Having a mobile-responsive real estate website is no longer an option. It’s an absolute must. Potential clients no longer think you’re cutting edge for having one, they expect it. If someone hits your website from their smartphone or tablet and it looks bad or is difficult to navigate, they’ll immediately hit the back button and be off to another site.
Before I dive into a real estate specific example, here’s a quick rundown of what a mobile-responsive site is (and what it’s not). Without getting too technical, a mobile-responsive website is a site that’s built to automatically adjust (respond) to the screen it’s being displayed on. It’s not a “mobile version” of your website with a different URL (this gained some popularity a few years back, but actually has some negative effects on SEO, etc.). A mobile-responsive site changes the way it displays your layout and content based on the size and capabilities of the device it’s being viewed on. For instance, text might get bigger so it’s easier to read. Multiple images may stack into one column so they’re easier to see. Buttons may display larger so they’re easier to push (my fat thumbs always appreciate this). The whole point is to make the visitor’s experience as smooth as possible. They should never have to zoom in or out, scroll left or right, or try to tap a link five times before they hit it.

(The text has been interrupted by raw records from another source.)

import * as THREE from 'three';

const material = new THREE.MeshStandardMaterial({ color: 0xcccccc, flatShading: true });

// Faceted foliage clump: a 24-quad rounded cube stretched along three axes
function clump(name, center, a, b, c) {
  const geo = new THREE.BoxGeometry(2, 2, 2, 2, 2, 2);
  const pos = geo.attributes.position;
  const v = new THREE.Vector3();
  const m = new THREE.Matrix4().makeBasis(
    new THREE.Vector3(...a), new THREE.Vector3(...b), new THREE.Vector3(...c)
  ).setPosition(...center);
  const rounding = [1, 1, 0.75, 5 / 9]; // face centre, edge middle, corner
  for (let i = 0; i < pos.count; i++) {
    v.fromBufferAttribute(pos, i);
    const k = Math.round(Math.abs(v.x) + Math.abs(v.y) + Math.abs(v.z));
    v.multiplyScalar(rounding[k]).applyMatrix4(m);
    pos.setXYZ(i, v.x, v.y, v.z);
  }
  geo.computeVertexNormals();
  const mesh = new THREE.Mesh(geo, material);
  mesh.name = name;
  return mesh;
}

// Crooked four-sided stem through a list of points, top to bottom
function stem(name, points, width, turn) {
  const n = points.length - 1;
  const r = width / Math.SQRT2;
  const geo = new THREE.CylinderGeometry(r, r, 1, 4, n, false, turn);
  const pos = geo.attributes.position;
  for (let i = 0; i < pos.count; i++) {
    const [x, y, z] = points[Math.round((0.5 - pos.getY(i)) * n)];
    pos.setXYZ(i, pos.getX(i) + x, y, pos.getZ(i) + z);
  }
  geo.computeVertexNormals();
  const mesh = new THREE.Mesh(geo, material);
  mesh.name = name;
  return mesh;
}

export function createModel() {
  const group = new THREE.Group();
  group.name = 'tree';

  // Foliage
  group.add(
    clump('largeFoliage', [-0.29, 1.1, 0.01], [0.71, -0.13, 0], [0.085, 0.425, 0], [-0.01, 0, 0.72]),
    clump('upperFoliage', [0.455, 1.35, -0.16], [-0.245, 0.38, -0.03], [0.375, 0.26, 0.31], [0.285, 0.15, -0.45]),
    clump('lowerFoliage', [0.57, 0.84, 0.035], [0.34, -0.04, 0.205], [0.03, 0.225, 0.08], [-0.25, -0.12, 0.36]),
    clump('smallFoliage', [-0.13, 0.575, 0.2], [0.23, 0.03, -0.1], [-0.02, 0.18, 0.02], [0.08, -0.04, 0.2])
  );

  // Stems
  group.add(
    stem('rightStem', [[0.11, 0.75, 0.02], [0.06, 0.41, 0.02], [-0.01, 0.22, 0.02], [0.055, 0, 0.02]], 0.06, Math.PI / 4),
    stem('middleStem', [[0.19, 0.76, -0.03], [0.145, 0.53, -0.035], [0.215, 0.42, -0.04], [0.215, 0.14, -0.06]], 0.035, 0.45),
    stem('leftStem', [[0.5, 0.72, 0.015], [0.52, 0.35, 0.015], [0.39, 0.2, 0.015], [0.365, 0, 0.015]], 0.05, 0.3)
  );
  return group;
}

Here’s a great video of Google’s Pete LePage explaining this concept visually:
This is especially important when it comes to real estate websites. With the amount of web traffic that is now occurring on mobile devices (anywhere from 30-60 percent according to different reports) you simply can’t afford to lose those potential leads because of a bad experience on your website. Imagine a couple driving around looking at homes. They see your sign in front of a house they think looks great, so they type in your URL on their iPhone, but after a few seconds, they can’t find the home, see the pictures, or easily complete a form to request more information, so they just go to Zillow and end up in the hands of your competition because they’re paying Zillow for leads. Ouch.